One of the measures that will affect students had a surprise amendment tacked onto it, and Democrats said they weren't able to read it before voting on it.
On Monday, lawmakers passed House Bill 1084. It will ban nine divisive concepts from being taught in Georgia schools, including teaching "one race is inherently superior to another race" and "the United States of America is fundamentally racist."
After midnight, Senate Republicans held another vote on the bill after it was amended. Democrats asked for the amendment to be printed so they could read it, but a vote on the request failed.
Democrats on social media reacted.
State Rep. Bee Nguyen (D - Atlanta) tweeted, "without even having a floor debate, Republicans pull a last minute stunt..." and State Sen. Elena Parent (D - Atlanta) tweeted, "we didn't have the bill on our desks, no one knew what it said..."

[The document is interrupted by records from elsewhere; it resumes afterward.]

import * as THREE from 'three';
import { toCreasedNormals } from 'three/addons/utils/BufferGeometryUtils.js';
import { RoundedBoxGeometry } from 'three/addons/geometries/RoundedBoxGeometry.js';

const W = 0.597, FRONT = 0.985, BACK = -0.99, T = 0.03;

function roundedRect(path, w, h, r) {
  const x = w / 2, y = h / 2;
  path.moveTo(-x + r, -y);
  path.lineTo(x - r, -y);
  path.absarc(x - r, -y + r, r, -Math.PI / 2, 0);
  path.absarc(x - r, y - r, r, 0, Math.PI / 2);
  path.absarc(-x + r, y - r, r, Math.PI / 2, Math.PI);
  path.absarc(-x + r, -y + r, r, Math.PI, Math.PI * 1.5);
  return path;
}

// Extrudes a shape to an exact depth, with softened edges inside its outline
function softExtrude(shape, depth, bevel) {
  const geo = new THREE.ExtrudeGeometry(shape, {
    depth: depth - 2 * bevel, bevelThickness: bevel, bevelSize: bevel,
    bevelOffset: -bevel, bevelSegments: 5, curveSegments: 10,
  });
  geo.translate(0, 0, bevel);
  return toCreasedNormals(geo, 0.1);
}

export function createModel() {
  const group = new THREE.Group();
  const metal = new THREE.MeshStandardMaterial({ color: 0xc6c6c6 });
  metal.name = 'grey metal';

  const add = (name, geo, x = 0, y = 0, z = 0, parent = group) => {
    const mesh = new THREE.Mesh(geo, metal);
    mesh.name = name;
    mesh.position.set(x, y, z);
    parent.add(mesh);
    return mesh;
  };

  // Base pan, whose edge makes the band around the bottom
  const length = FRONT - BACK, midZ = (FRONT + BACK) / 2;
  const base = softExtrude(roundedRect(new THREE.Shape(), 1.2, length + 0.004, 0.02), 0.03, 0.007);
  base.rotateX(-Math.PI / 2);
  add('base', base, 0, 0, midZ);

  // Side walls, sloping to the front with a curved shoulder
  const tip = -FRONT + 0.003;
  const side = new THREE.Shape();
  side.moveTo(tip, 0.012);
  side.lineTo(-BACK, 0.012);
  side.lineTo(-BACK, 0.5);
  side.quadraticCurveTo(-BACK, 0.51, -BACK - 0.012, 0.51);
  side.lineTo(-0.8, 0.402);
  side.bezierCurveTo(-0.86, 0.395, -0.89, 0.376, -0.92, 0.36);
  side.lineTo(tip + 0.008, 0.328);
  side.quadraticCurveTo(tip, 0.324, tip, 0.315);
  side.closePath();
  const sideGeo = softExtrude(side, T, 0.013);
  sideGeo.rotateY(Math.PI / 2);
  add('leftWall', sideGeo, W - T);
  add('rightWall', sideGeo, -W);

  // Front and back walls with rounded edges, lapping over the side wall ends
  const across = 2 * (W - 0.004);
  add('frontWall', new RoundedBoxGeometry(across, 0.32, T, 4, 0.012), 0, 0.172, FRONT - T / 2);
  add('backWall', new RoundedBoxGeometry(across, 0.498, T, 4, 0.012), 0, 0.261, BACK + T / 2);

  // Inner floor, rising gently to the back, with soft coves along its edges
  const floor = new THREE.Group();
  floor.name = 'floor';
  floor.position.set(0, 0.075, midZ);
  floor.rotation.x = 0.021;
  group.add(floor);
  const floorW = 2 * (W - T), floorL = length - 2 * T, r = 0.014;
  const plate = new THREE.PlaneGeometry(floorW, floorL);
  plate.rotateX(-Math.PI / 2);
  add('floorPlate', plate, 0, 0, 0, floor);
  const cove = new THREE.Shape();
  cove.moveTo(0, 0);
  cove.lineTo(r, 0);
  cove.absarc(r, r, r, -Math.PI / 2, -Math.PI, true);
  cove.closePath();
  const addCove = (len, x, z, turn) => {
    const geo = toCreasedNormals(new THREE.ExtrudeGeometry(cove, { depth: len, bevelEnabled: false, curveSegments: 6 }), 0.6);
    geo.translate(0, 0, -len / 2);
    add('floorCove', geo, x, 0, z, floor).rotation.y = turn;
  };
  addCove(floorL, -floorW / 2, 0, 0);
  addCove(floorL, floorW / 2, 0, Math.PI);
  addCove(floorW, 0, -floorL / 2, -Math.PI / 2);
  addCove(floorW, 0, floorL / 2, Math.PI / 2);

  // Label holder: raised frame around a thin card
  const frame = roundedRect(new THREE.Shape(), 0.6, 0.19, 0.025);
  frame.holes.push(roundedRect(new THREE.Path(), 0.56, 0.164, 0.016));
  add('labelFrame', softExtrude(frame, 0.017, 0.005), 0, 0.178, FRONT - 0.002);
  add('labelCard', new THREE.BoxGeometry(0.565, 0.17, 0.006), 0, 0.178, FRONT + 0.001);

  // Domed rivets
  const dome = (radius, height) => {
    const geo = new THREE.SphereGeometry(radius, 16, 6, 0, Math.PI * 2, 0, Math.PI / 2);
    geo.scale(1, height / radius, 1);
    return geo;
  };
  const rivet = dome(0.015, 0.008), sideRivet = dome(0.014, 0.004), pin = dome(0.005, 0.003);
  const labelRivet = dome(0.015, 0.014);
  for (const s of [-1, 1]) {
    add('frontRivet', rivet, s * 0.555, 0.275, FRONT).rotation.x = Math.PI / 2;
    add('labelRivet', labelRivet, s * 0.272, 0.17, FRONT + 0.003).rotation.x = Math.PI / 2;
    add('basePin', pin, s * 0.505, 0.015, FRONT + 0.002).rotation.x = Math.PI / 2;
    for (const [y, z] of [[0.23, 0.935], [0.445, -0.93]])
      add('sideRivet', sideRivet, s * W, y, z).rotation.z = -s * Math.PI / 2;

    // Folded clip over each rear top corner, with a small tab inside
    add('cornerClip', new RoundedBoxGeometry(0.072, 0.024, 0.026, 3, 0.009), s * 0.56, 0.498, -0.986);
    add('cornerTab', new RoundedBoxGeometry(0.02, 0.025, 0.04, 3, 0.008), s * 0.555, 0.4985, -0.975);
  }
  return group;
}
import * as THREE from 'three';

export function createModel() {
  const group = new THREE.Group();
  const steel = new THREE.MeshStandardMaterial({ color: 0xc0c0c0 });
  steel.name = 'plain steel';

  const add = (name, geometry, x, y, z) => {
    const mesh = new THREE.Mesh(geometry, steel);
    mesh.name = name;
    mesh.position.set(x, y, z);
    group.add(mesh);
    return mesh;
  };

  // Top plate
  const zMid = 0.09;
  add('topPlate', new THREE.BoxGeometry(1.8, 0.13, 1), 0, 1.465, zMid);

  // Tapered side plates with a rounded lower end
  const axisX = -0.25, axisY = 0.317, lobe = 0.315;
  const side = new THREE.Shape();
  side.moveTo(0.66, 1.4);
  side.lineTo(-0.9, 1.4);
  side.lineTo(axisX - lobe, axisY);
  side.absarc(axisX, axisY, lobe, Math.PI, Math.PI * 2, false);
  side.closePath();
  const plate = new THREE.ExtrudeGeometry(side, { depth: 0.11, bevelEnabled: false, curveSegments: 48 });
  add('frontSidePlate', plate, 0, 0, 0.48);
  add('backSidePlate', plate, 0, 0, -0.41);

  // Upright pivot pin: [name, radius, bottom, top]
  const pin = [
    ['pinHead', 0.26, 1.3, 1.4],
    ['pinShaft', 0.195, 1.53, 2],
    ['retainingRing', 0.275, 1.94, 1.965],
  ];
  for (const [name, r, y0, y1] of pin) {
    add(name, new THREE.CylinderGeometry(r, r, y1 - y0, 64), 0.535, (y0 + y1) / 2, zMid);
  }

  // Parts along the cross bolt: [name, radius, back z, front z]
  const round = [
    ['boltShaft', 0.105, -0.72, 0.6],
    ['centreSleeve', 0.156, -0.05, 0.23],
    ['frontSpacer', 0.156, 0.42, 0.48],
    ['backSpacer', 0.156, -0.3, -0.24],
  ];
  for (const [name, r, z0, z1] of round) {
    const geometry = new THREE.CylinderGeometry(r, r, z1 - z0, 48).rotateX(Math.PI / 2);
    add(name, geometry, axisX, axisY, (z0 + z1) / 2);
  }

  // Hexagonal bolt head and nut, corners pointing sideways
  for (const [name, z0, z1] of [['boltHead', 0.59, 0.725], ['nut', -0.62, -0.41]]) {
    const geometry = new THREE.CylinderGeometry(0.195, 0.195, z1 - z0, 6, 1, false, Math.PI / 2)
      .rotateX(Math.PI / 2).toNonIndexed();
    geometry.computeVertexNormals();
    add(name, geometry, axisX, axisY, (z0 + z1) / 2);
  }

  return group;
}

The amended version of the bill passed with language added stating the Georgia High School Association may ban transgender girls from competing against other girls.
House Speaker David Ralston (R - Blue Ridge) called it a compromise, as it stops short of an outright ban he previously blocked.
"Basically adopted the NCAA model by kicking it over to the GHSA," Ralston said.
A less controversial education bill that passed is the so-called "recess bill." It mandates kindergarten through fifth graders have 30 minutes of recess daily. In 2019, Kemp vetoed a similar bill and it's not clear if he will support the move now.
On Tuesday, 11Alive financial expert Andrew Poulos talked about the income tax cut lawmakers approved on Monday.
"This is a big step toward making us a lot more competitive especially with our neighboring states of Tennessee and Florida who are zero income tax states," Poulos said.
Currently, the state's income tax rate is 5.75%. The bill state lawmakers approved calls for it to drop to 5.49% by 2024 and then 4.49% by 2029.
"Just say an average family with a household income of $100,000 and two children, is probably going to be seeing somewhere about roughly 14 to 16, $1,700 difference in tax liability," Poulos said.
Several bills that failed to be sent to the governor's desk could return during the next legislative session. That includes proposals to address the state's medical marijuana program and restrictions on receiving abortion pills. Both bills received much debate during the session but didn't receive final votes on Monday.
"I'm at a loss on that," Ralston said when asked why medical marijuana proposals failed to be passed.
"I hope the families of Georgia know we gave it our best shot," he added.
The proposals considered during the session aimed to solve issues with how licenses for producing medical marijuana are issued. Currently, the state's program has failed to get off the ground because of legal challenges to the licensing process.
The House approved a proposal on the issue Monday, but the Senate voted 28 to 27 to table the matter and then never returned to it. That led to Ralston blaming the Senate for the lack of action.
"The blame is over there as far as I'm concerned. I know that is a little strong, but we've been trying to get this done in Georgia for seven, eight years now," he said.
Recently, the Senate did pass the Women's Health and Safety Act. It called for a ban on women receiving abortion-inducing drugs by mail and would have required them to see a doctor and receive an ultrasound before a prescription could be written.
"In essence, we want to make sure that the female is a good candidate to be able to take these medications," State Sen. Bruce Thompson recently said during a House committee hearing on the bill. "We want to make sure we aren't preventing her from making the choice, but we do want to make sure that somewhere in this state, we aren't putting that woman's life at risk by the choice she makes."
During the same hearing though, multiple doctors testified the plan wouldn't increase a woman's safety. Ralston said the House didn't vote on the bill as he needed to prioritize other bills.
"Just didn't have time. You can't get to everything," he said.